Just as Califone arose the from the ashes of Red Red Meat, Red Red Meat was born from the disintegration of Friends of Betty, one of Chicago’s most passionately fucked-up rock bands during the late 80s, when few chose to be genuinely weird. That trio featured singer-guitarist Tim Rutili, drummer Ben Massarella—the two common members of all three bands—and bassist Glynis Johnson. At their peak, Rutili replaced Massarella with John Rowan, who would soon achieve greater fame and/or ignominy as Blackie Onassis of Urge Overkill. I didn’t like Friends of Betty much, because they seemed like a perpetual train wreck (the group’s sole album was called Blind Faith II, to give you some idea of their aspirations). To the best of my recollection, Rutili mostly played an acoustic guitar with a pickup, and the band’s music careened all over the place, with little discipline but plenty of volume.
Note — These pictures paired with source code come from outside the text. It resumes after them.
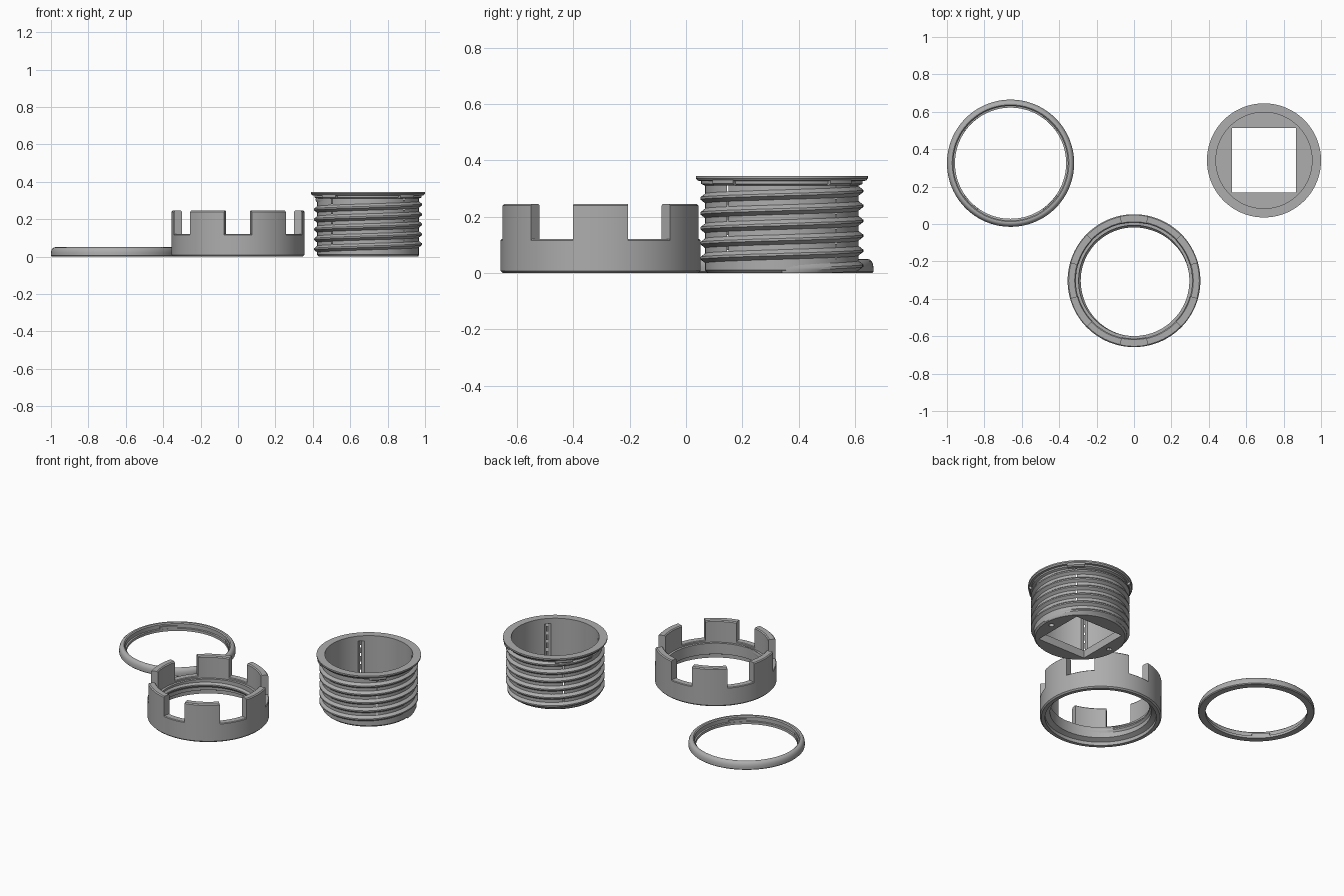
import bpy, bmesh, math
from math import pi, tau, cos, sin, radians

if "Cube" in bpy.data.objects:
    bpy.data.objects.remove(bpy.data.objects["Cube"])

grey = bpy.data.materials.new("grey plastic")
grey.diffuse_color = (0.42, 0.42, 0.42, 1)
grey.use_nodes = True
grey.node_tree.nodes["Principled BSDF"].inputs["Base Color"].default_value = grey.diffuse_color


def add(name, bm, loc):
    bmesh.ops.recalc_face_normals(bm, faces=bm.faces)
    me = bpy.data.meshes.new(name)
    bm.to_mesh(me)
    bm.free()
    me.materials.append(grey)
    ob = bpy.data.objects.new(name, me)
    ob.location = (loc[0], loc[1], 0)
    bpy.context.collection.objects.link(ob)
    return ob


def join_rows(bm, rows, closed):
    """Skin a list of vertex loops, capping the ends when open."""
    n = len(rows[0])
    pairs = list(zip(rows, rows[1:]))
    if closed:
        pairs.append((rows[-1], rows[0]))
    else:
        bm.faces.new(rows[0])
        bm.faces.new(rows[-1])
    for a, b in pairs:
        for i in range(n):
            j = (i + 1) % n
            bm.faces.new((a[i], a[j], b[j], b[i]))


def revolve(name, profile, loc, arcs=None, steps=128):
    """Turn a closed (r, z) profile fully, or over (middle, half) arcs in degrees."""
    bm = bmesh.new()
    for mid, half in arcs or [(0, 180)]:
        full = half == 180
        n = steps if full else 14
        rows = []
        for k in range(n if full else n + 1):
            a = radians(mid - half + 2 * half * k / n)
            rows.append([bm.verts.new((r * cos(a), r * sin(a), z)) for r, z in profile])
        join_rows(bm, rows, full)
    return add(name, bm, loc)


def thread(name, root, crest, base, tip, pitch, z0, t0, t1, loc):
    """Helical ridge from turn t0 to t1, fading in and out at its ends."""
    bm = bmesh.new()
    rows, n = [], int((t1 - t0) * 80)
    for k in range(n + 1):
        t = t0 + (t1 - t0) * k / n
        fade = max(0.05, min(1, (t - t0) * 5, (t1 - t) * 5))
        r = root + (crest - root) * fade
        z = z0 + pitch * t
        a = tau * t
        section = [(root, -base), (r, -tip), (r, tip), (root, base)]
        rows.append([bm.verts.new((q * cos(a), q * sin(a), max(0.001 + 0.001 * i, z + d)))
                     for i, (q, d) in enumerate(section)])
    join_rows(bm, rows, False)
    return add(name, bm, loc)


def cut(ob, cutters):
    """Subtract cutters and bake the result."""
    for c in cutters:
        c.hide_render = True
        m = ob.modifiers.new("cut", 'BOOLEAN')
        m.object, m.operation, m.solver = c, 'DIFFERENCE', 'EXACT'
    dg = bpy.context.evaluated_depsgraph_get()
    me = bpy.data.meshes.new_from_object(ob.evaluated_get(dg))
    ob.modifiers.clear()
    ob.data = me
    for c in cutters:
        bpy.data.objects.remove(c)


def box(name, half, z0, z1, loc):
    bm = bmesh.new()
    bmesh.ops.create_cube(bm, size=1)
    for v in bm.verts:
        v.co = (v.co.x * 2 * half, v.co.y * 2 * half, z0 + (v.co.z + 0.5) * (z1 - z0))
    return add(name, bm, loc)


RING, COLLAR, CUP = (-0.66, 0.325), (0, -0.303), (0.695, 0.34)
DIAGONALS = [45, 135, 225, 315]

# Trim ring with rounded outer edge and inner keys
revolve("trim_ring", [(0.297, 0), (0.335, 0), (0.34, 0.005), (0.34, 0.02), (0.338, 0.032),
                      (0.333, 0.042), (0.326, 0.048), (0.318, 0.05), (0.312, 0.049),
                      (0.306, 0.043), (0.306, 0.018), (0.297, 0.016)], RING)
revolve("trim_ring_keys", [(0.298, 0.015), (0.308, 0.015), (0.308, 0.032), (0.298, 0.032)],
        RING, [(a, 10) for a in DIAGONALS])

# Castellated collar with internal thread
revolve("collar_body", [(0.325, 0), (0.347, 0), (0.355, 0.008), (0.355, 0.116), (0.351, 0.12),
                        (0.315, 0.12), (0.311, 0.116), (0.311, 0.106), (0.296, 0.106),
                        (0.296, 0.036), (0.325, 0.022)], COLLAR)
revolve("collar_teeth", [(0.311, 0.115), (0.355, 0.115), (0.355, 0.239), (0.349, 0.245),
                         (0.317, 0.245), (0.311, 0.239)], COLLAR,
        [(0, 16), (61, 17), (119, 17), (180, 16), (241, 17), (299, 17)])
thread("collar_thread", 0.298, 0.285, 0.018, 0.004, 0.053, 0.052, 0, 0.75, COLLAR)

# Flanged cup: square hole in the floor, corner grooves, two blind holes underneath
cup = revolve("cup_body", [(0.1, 0), (0.262, 0), (0.272, 0.01), (0.272, 0.31), (0.286, 0.316),
                           (0.286, 0.326), (0.299, 0.328), (0.305, 0.336), (0.305, 0.345),
                           (0.257, 0.345), (0.257, 0.05), (0.1, 0.05)], CUP)
pins = [revolve("pin_cutter", [(0.001, -0.02), (0.016, -0.02), (0.016, 0.03), (0.001, 0.03)],
                (CUP[0] + s * 0.22, CUP[1]), steps=20) for s in (-1, 1)]
cut(cup, [box("hole_cutter", 0.172, -0.1, 0.06, CUP),
          box("groove_cutter", 0.1945, 0.0501, 0.312, CUP)] + pins)
revolve("flange_keys", [(0.27, 0.31), (0.292, 0.31), (0.301, 0.317), (0.301, 0.332), (0.27, 0.332)],
        CUP, [(a, 10) for a in DIAGONALS])
thread("cup_thread", 0.271, 0.289, 0.018, 0.004, 0.053, 0.013, 0, 5.6, CUP)

# Smooth the curved walls, keep the edges crisp
for ob in bpy.context.scene.objects:
    ob.select_set(True)
    bpy.context.view_layer.objects.active = ob
bpy.ops.object.shade_smooth_by_angle(angle=radians(30))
So when a new incarnation called Red Red Meat emerged, I was skeptical—but their first single, released in 1990, felt different.
Rowan was gone, replaced by a much better and more disciplined drummer named Brian Deck, and they were joined by second guitarist Glenn Girard, who stood close to seven feet tall (he’d spent a short time in the final FOB lineup). The group got an early boost from a tour with Smashing Pumpkins, but before they could drop their self-titled debut, the long romance between Rutili and Johnson came to and end; she died in September of 1992 from complications related to AIDS. The album, issued shortly after, contained everything Red Red Meat had recorded with her. (She was later memorialized in a Smashing Pumpkins song called “Glynis.”) The music was still sprawling, a la Friends of Betty, but it had a center of gravity: raunchy, bluesy, druggy, and soulful, with exciting guitar interplay and obliquely pretty melodies. Rutili was also finding his footing as a singer.
That 1993 album was recently released on vinyl for the first time by Oregon label Jealous Butcher, accompanied by four previously unissued tracks (including a wonderfully palsied take on the 10cc classic “I’m Not in Love”). It still sounds ragged and erratic, but at its best it’s glorious—you can feel the electric excitement of a great band finding themselves. The record’s exercises in noisy, scratchy guitar funk and occasional weird tape experiments (including “Idaho Durt,” with life lessons imparted by Evel Knievel) often feel misguided, but Red Red Meat performed a vital service by pushing against the grain of Chicago’s bland music scene. In some ways they cleared aesthetic space for the weirdness coming from Shrimp Boat at the time, and that was soon to be redoubled by Gastr del Sol, Tortoise, Rome, and others. Below you can check out one of today’s two 12 O’Clock Tracks, “Snowball,” which proved to be something of a template for the band’s next couple of albums: it combines irresistible post-primo Rolling Stones swing with knockout guitars that scream, recede, and surge with incredible beauty and feeling.